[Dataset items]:
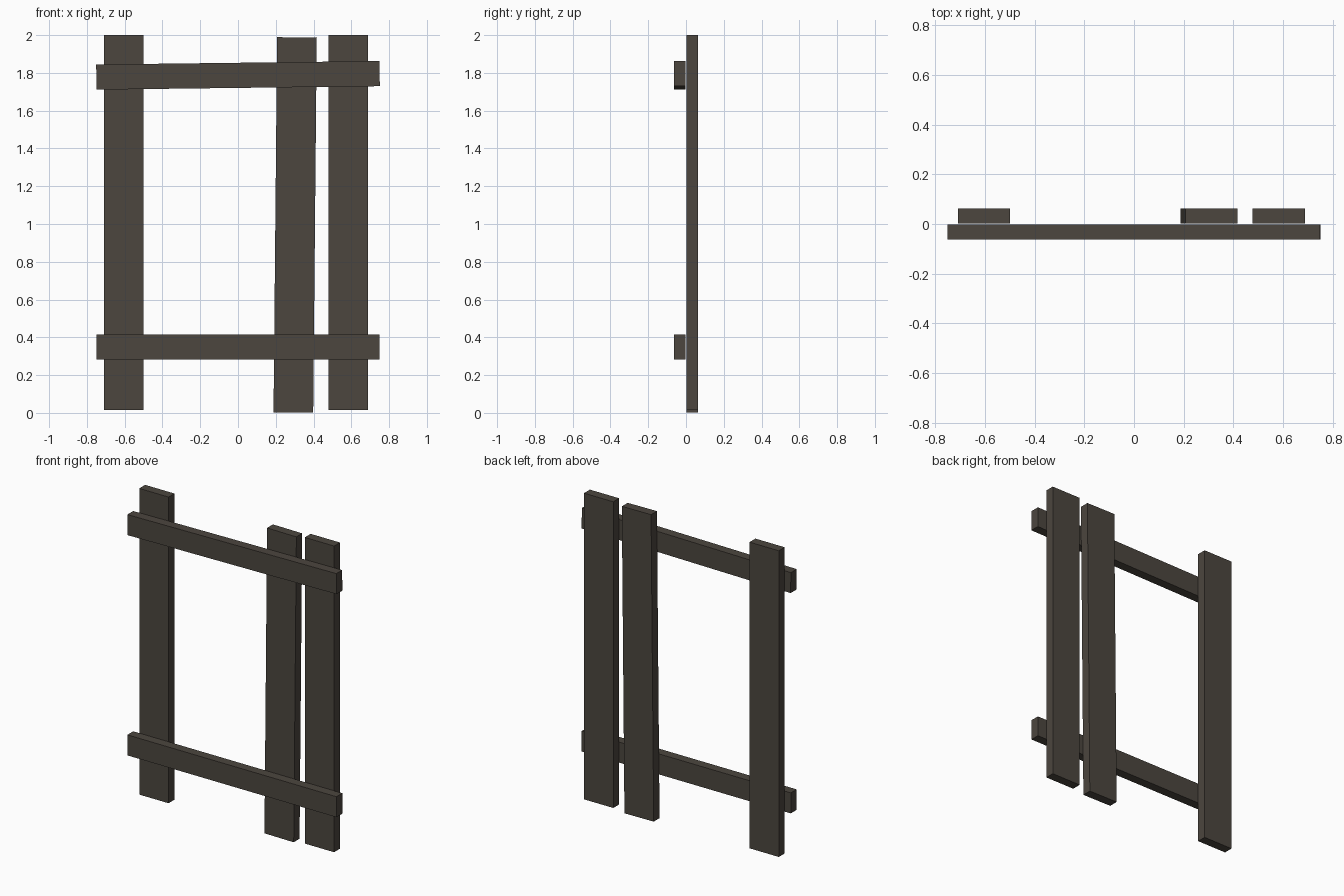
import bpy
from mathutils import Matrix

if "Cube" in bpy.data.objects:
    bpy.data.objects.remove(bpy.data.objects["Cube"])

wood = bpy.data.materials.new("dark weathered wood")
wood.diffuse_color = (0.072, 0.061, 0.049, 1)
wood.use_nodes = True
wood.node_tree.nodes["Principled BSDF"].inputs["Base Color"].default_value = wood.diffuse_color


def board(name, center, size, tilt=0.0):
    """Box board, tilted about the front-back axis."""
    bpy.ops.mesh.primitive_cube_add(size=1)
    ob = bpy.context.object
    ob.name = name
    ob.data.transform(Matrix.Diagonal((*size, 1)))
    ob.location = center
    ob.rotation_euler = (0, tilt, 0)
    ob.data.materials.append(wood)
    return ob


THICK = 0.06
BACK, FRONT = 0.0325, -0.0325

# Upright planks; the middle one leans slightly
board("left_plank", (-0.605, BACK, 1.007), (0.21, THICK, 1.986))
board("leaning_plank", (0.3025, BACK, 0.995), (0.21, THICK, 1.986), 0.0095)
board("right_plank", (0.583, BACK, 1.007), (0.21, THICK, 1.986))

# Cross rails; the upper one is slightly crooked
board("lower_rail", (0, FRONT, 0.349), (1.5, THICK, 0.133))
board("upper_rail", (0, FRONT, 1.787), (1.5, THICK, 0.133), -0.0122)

[Exercise]: From the data above, copy each line where the string "center" appears.

[Completed task]:
def board(name, center, size, tilt=0.0):
    ob.location = center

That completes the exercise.